## [RECORDS FOR THIS EXERCISE]
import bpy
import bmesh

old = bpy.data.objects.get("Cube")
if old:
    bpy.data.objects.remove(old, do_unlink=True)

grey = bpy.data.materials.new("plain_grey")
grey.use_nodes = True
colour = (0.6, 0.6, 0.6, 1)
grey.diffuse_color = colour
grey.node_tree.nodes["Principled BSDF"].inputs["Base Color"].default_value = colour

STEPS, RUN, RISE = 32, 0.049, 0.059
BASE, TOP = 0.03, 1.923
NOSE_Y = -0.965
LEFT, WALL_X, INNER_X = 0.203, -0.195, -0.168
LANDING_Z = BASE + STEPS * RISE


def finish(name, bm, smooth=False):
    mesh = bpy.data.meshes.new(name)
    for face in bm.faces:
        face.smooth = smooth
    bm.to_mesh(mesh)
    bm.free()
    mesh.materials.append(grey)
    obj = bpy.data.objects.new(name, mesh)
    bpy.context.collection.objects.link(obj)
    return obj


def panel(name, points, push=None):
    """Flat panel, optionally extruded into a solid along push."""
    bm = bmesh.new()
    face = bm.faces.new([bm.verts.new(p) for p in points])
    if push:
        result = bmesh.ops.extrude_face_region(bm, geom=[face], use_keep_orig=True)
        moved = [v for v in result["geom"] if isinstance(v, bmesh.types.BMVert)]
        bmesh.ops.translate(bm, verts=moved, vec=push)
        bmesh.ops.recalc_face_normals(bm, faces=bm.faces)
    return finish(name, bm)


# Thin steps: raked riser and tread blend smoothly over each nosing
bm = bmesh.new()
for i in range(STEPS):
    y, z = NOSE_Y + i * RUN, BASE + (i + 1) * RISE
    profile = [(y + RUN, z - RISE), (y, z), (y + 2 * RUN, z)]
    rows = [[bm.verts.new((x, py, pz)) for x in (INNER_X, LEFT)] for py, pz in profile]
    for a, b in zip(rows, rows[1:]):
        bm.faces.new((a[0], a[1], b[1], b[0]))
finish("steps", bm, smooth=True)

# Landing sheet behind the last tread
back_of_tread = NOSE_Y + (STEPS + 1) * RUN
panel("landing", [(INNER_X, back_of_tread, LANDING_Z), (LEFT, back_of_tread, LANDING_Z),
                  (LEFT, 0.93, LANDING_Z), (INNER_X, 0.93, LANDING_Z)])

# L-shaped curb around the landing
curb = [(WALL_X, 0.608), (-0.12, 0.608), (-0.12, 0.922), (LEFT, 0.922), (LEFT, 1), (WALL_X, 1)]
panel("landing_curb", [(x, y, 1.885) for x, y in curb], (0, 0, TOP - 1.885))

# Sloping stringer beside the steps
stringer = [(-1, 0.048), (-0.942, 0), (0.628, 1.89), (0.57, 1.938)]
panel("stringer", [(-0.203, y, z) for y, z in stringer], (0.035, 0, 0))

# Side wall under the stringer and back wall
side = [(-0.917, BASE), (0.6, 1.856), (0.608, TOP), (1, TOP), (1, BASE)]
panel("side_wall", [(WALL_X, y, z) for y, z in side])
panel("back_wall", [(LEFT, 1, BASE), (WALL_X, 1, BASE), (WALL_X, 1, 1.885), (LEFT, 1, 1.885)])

...

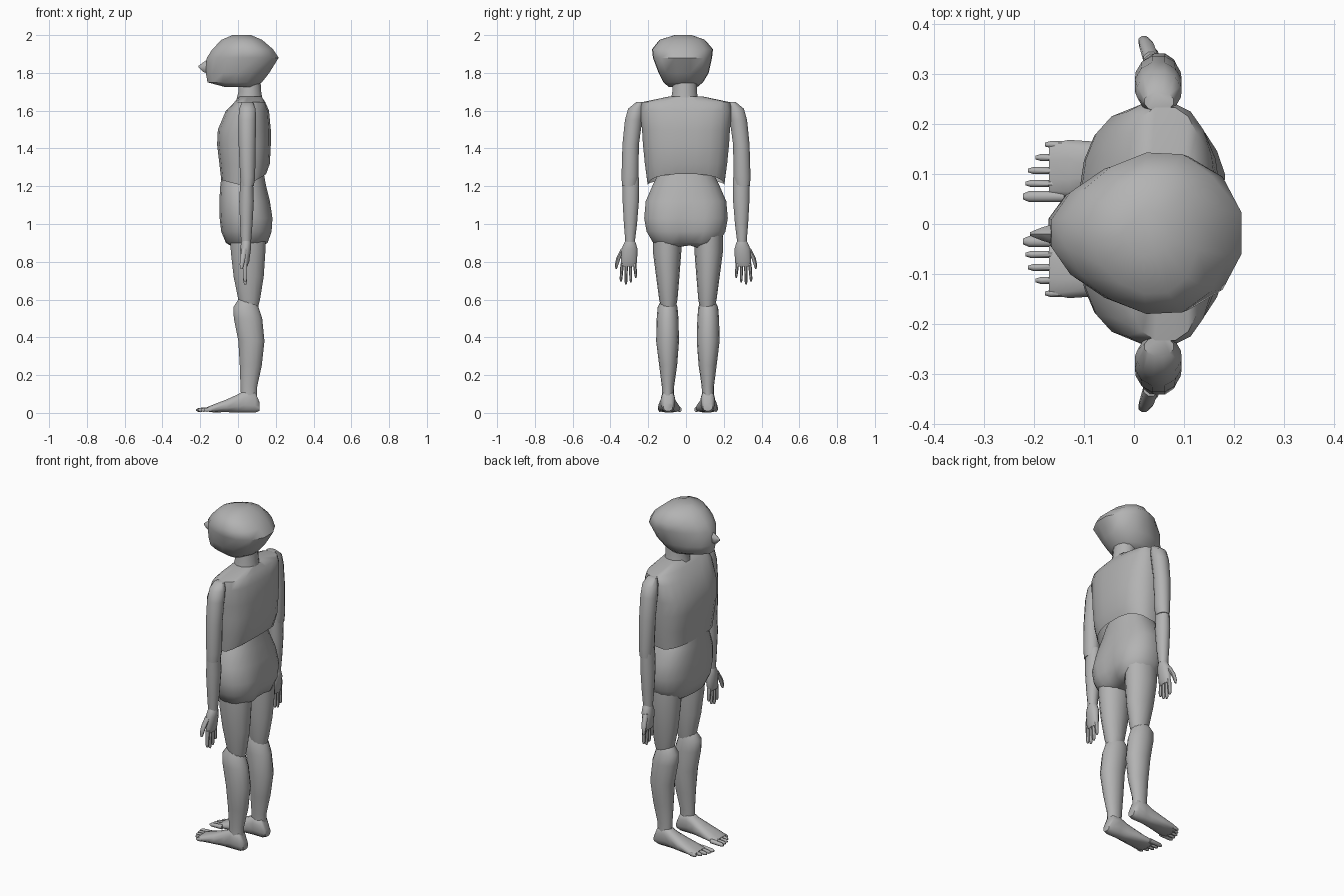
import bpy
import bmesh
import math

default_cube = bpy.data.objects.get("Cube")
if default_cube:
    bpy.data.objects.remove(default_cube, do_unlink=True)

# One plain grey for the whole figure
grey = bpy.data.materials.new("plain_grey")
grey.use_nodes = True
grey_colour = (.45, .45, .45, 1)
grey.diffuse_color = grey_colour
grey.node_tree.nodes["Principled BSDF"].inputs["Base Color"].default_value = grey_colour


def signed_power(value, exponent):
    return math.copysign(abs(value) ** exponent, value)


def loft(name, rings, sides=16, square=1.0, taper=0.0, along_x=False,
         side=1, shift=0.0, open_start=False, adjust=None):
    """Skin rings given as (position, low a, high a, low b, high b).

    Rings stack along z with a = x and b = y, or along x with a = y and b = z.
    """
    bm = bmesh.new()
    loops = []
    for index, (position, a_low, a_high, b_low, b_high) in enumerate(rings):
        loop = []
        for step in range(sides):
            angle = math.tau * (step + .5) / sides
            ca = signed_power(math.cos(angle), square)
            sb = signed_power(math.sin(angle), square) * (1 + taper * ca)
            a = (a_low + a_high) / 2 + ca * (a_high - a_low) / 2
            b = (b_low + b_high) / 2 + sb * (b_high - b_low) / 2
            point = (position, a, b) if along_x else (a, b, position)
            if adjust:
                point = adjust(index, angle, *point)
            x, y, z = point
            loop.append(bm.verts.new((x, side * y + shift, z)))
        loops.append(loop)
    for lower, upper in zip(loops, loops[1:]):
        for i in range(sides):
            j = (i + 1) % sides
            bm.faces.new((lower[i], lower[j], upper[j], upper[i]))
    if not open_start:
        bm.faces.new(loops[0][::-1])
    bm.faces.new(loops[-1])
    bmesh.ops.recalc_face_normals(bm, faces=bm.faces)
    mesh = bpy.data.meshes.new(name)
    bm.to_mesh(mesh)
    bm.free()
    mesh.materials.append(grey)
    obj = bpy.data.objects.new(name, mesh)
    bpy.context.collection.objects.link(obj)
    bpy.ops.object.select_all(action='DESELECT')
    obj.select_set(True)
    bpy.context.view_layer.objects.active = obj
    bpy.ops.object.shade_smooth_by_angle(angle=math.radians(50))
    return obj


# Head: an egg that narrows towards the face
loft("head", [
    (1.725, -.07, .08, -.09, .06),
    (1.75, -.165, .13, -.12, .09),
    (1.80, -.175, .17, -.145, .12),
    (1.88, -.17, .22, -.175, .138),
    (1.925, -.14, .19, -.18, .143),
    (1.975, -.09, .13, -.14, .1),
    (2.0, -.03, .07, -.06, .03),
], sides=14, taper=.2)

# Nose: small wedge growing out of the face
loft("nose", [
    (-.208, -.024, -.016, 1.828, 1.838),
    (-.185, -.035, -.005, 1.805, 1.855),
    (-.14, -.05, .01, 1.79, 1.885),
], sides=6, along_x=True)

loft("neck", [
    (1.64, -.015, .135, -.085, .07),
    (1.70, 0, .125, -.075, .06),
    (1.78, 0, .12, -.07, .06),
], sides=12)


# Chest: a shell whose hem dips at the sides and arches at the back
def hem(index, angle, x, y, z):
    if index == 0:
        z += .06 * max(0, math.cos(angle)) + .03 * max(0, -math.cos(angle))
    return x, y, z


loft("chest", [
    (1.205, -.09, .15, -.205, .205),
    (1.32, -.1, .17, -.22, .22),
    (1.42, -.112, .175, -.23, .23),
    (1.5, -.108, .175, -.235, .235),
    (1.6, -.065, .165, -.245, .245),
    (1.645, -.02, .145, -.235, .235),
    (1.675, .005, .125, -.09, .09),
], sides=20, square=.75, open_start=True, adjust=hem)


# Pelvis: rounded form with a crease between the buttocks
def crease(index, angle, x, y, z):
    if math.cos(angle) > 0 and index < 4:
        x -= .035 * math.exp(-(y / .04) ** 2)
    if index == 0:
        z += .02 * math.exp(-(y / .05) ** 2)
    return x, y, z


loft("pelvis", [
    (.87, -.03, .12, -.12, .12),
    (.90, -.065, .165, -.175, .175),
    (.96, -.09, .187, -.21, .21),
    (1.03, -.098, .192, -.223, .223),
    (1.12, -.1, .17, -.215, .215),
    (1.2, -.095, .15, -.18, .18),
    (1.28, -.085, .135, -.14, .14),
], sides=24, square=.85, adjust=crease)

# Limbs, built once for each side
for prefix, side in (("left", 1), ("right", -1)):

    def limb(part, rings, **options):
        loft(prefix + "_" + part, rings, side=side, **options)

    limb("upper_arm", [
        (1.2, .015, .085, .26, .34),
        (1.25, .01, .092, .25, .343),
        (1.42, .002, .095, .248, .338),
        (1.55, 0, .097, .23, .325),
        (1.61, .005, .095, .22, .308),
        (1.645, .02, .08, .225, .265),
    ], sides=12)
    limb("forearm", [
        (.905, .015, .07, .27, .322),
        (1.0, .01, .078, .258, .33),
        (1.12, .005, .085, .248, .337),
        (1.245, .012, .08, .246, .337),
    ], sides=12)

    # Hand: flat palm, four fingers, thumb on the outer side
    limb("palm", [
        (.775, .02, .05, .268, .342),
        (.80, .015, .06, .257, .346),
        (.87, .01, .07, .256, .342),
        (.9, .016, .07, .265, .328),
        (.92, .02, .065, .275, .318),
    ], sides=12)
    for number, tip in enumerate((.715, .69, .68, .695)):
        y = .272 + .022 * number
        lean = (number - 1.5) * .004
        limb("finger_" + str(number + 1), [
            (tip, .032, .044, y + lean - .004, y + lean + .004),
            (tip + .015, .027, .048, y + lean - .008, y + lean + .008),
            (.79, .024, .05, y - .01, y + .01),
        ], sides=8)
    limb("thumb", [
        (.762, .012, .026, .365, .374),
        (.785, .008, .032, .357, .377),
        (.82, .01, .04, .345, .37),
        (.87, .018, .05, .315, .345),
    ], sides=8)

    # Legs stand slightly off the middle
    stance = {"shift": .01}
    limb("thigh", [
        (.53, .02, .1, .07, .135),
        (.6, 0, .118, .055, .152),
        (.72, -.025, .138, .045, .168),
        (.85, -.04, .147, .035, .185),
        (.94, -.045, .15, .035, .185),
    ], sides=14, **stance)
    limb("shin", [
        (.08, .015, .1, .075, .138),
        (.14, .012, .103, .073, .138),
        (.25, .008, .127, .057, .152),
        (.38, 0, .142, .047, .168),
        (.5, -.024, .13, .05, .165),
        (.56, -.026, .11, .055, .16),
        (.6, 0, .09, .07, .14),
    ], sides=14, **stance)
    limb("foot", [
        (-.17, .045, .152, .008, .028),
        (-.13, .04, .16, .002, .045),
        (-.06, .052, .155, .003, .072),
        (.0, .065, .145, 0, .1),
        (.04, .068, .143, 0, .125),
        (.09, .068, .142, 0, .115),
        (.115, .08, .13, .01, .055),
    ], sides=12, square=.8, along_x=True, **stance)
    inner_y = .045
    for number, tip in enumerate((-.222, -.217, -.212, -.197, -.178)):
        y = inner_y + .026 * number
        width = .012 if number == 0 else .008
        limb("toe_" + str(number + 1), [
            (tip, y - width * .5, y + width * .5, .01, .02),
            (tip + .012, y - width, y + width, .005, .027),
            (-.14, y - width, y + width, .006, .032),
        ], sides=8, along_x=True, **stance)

## [PROBLEM DETAILS]
When a line in the listing above holds the word "each", copy it.

## [TASK SOLUTION]
# Thin steps: raked riser and tread blend smoothly over each nosing
# Limbs, built once for each side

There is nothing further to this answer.